Records from a collection
------------------------------------------------------------------------

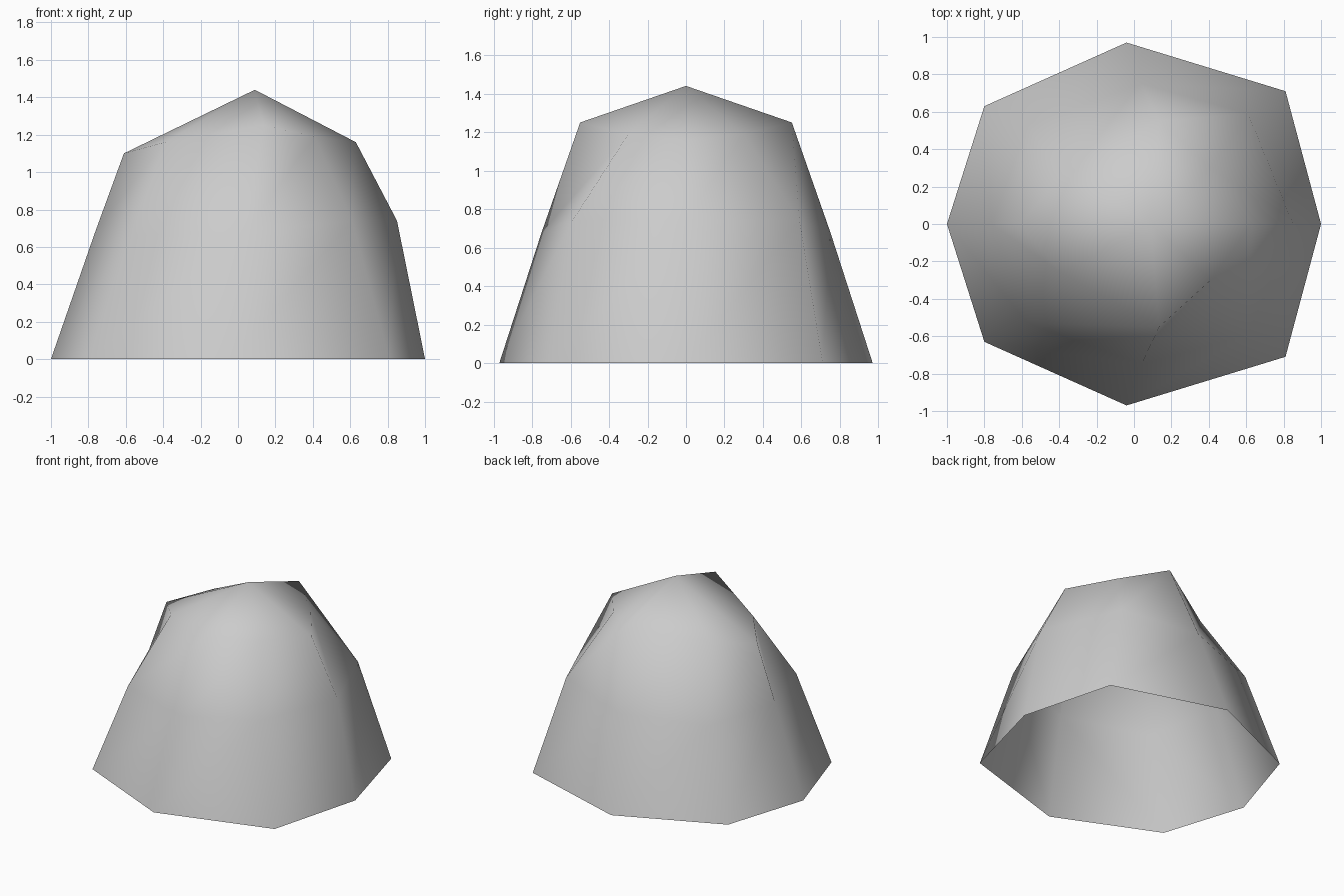
import bpy
import bmesh

cube = bpy.data.objects.get("Cube")
if cube:
    bpy.data.objects.remove(cube)

# One plain stone colour
stone = bpy.data.materials.new("stone_grey")
stone.use_nodes = True
grey = (0.6, 0.6, 0.6, 1)
stone.diffuse_color = grey
stone.node_tree.nodes["Principled BSDF"].inputs["Base Color"].default_value = grey

# Half rings, running from the -x side round the front to the +x side
base = [(-1, 0, 0), (-.8, -.63, 0), (-.04, -.97, 0), (.81, -.71, 0), (1, 0, 0)]
waist = [(-.76, 0, .69), (-.57, -.53, .66), (.04, -.75, .68), (.61, -.59, .74), (.85, 0, .74)]
shoulder = [(-.61, 0, 1.1), (-.39, -.26, 1.16), (.135, -.55, 1.25), (.41, -.3, 1.19), (.63, 0, 1.16)]
peak = (.09, 0, 1.44)


def full_ring(bm, half):
    """Close a half ring by mirroring its inner points to the back."""
    back = [(x, -y, z) for x, y, z in half[-2:0:-1]]
    return [bm.verts.new(p) for p in half + back]


# Open-bottomed boulder shell
bm = bmesh.new()
rings = [full_ring(bm, half) for half in (base, waist, shoulder)]
top = bm.verts.new(peak)
count = len(rings[0])
for i in range(count):
    j = (i + 1) % count
    for low, high in zip(rings, rings[1:]):
        bm.faces.new((low[i], low[j], high[j], high[i]))
    bm.faces.new((rings[-1][i], rings[-1][j], top))
for face in bm.faces:
    face.smooth = True

mesh = bpy.data.meshes.new("boulder")
bm.to_mesh(mesh)
bm.free()
mesh.materials.append(stone)
boulder = bpy.data.objects.new("boulder", mesh)
bpy.context.collection.objects.link(boulder)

------------------------------------------------------------------------

Please write out all the data word for word, but keep every picture out.

import bpy
import bmesh

cube = bpy.data.objects.get("Cube")
if cube:
    bpy.data.objects.remove(cube)

# One plain stone colour
stone = bpy.data.materials.new("stone_grey")
stone.use_nodes = True
grey = (0.6, 0.6, 0.6, 1)
stone.diffuse_color = grey
stone.node_tree.nodes["Principled BSDF"].inputs["Base Color"].default_value = grey

# Half rings, running from the -x side round the front to the +x side
base = [(-1, 0, 0), (-.8, -.63, 0), (-.04, -.97, 0), (.81, -.71, 0), (1, 0, 0)]
waist = [(-.76, 0, .69), (-.57, -.53, .66), (.04, -.75, .68), (.61, -.59, .74), (.85, 0, .74)]
shoulder = [(-.61, 0, 1.1), (-.39, -.26, 1.16), (.135, -.55, 1.25), (.41, -.3, 1.19), (.63, 0, 1.16)]
peak = (.09, 0, 1.44)


def full_ring(bm, half):
    """Close a half ring by mirroring its inner points to the back."""
    back = [(x, -y, z) for x, y, z in half[-2:0:-1]]
    return [bm.verts.new(p) for p in half + back]


# Open-bottomed boulder shell
bm = bmesh.new()
rings = [full_ring(bm, half) for half in (base, waist, shoulder)]
top = bm.verts.new(peak)
count = len(rings[0])
for i in range(count):
    j = (i + 1) % count
    for low, high in zip(rings, rings[1:]):
        bm.faces.new((low[i], low[j], high[j], high[i]))
    bm.faces.new((rings[-1][i], rings[-1][j], top))
for face in bm.faces:
    face.smooth = True

mesh = bpy.data.meshes.new("boulder")
bm.to_mesh(mesh)
bm.free()
mesh.materials.append(stone)
boulder = bpy.data.objects.new("boulder", mesh)
bpy.context.collection.objects.link(boulder)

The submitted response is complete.